WHAT IS NEEDED :: In the entries below, find the line with "new THREE.Float32BufferAttribute(pos, 3));" and the line with "const model = new THREE.Group();". Reproduce those two lines and every line between them exactly, and nothing more.

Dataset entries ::
────────

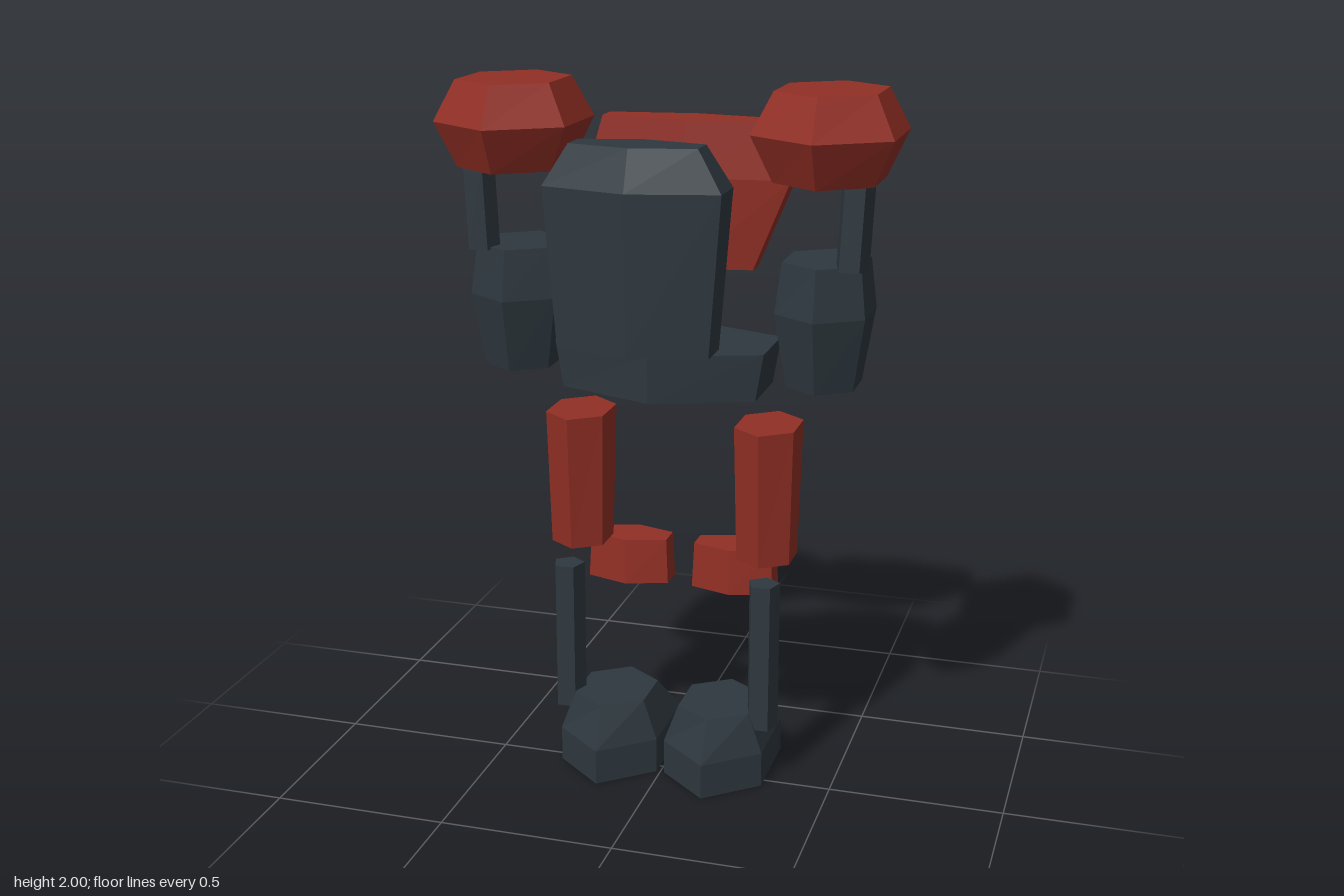
import * as THREE from 'three';

// Unit cross-sections [x, z], counterclockwise seen from above
const HEX = [[0, 1], [1, 0.5], [1, -0.5], [0, -1], [-1, -0.5], [-1, 0.5]];
const PENTA = Array.from({ length: 5 }, (_, i) => {
  const a = Math.PI + (i * Math.PI * 2) / 5;
  return [Math.sin(a), Math.cos(a)];
});

// Faceted solid through stacked rings, listed bottom to top: [y, halfX, halfZ, centreX, centreZ]
function loft(section, rings) {
  const n = section.length;
  const pts = rings.map(([y, hx, hz, cx, cz]) =>
    section.map(([x, z]) => [cx + x * hx, y, cz + z * hz]));
  const pos = [];
  const tri = (a, b, c) => pos.push(...a, ...b, ...c);
  for (let r = 0; r < pts.length - 1; r++) {
    for (let i = 0; i < n; i++) {
      const j = (i + 1) % n;
      tri(pts[r][i], pts[r][j], pts[r + 1][j]);
      tri(pts[r][i], pts[r + 1][j], pts[r + 1][i]);
    }
  }
  const top = pts[pts.length - 1], bottom = pts[0];
  for (let i = 1; i < n - 1; i++) {
    tri(top[0], top[i], top[i + 1]);
    tri(bottom[0], bottom[i + 1], bottom[i]);
  }
  const geo = new THREE.BufferGeometry();
  geo.setAttribute('position', new THREE.Float32BufferAttribute(pos, 3));
  geo.computeVertexNormals(); // unshared vertices give flat facets
  return geo;
}

export function createModel() {
  const red = new THREE.MeshStandardMaterial({ color: 0x922f25 });
  red.name = 'armour red';
  const slate = new THREE.MeshStandardMaterial({ color: 0x2e383f });
  slate.name = 'dark slate';

  const model = new THREE.Group();
  model.name = 'armouredFigure';
  const add = (name, material, section, rings) => {
    const mesh = new THREE.Mesh(loft(section, rings), material);
    mesh.name = name;
    model.add(mesh);
  };

  // Torso
  add('backpack', slate, HEX, [
    [1.34, 0.207, 0.106, 0, 0.239],
    [1.77, 0.24, 0.119, 0, 0.239],
    [1.88, 0.173, 0.079, 0, 0.239],
  ]);
  add('chestPlate', red, HEX, [
    [1.46, 0.19, 0.066, 0, -0.279],
    [1.72, 0.297, 0.084, 0, -0.279],
    [1.88, 0.252, 0.071, 0, -0.279],
  ]);
  add('pelvis', slate, HEX, [
    [1.165, 0.275, 0.207, 0, -0.05],
    [1.298, 0.297, 0.21, 0, -0.05],
  ]);

  // Limbs, mirrored left and right
  for (const [side, s] of [['left', 1], ['right', -1]]) {
    add(side + 'Shoulder', red, HEX, [
      [1.762, 0.135, 0.187, s * 0.444, -0.054],
      [1.888, 0.19, 0.25, s * 0.444, -0.054],
      [2.0, 0.136, 0.187, s * 0.444, -0.054],
    ]);
    add(side + 'UpperArm', slate, PENTA, [
      [1.535, 0.047, 0.047, s * 0.521, 0.01],
      [1.77, 0.047, 0.047, s * 0.532, 0.01],
    ]);
    add(side + 'Forearm', slate, HEX, [
      [1.195, 0.093, 0.13, s * 0.437, -0.076],
      [1.402, 0.124, 0.171, s * 0.437, -0.076],
      [1.543, 0.108, 0.146, s * 0.437, -0.076],
    ]);
    add(side + 'Thigh', red, HEX, [
      [0.66, 0.077, 0.105, s * 0.278, -0.104],
      [1.057, 0.085, 0.13, s * 0.278, -0.104],
    ]);
    add(side + 'KneeGuard', red, HEX, [
      [0.515, 0.122, 0.077, s * 0.159, -0.207],
      [0.65, 0.116, 0.07, s * 0.159, -0.207],
    ]);
    add(side + 'Shin', slate, PENTA, [
      [0.17, 0.047, 0.047, s * 0.292, -0.012],
      [0.612, 0.047, 0.047, s * 0.292, -0.012],
    ]);
    add(side + 'Foot', slate, HEX, [
      [0, 0.147, 0.25, s * 0.158, -0.09],
      [0.103, 0.147, 0.25, s * 0.158, -0.09],
      [0.22, 0.105, 0.146, s * 0.158, -0.045],
    ]);
  }
  return model;
}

────────

ANSWER SPACE ::
  geo.setAttribute('position', new THREE.Float32BufferAttribute(pos, 3));
  geo.computeVertexNormals(); // unshared vertices give flat facets
  return geo;
}

export function createModel() {
  const red = new THREE.MeshStandardMaterial({ color: 0x922f25 });
  red.name = 'armour red';
  const slate = new THREE.MeshStandardMaterial({ color: 0x2e383f });
  slate.name = 'dark slate';

  const model = new THREE.Group();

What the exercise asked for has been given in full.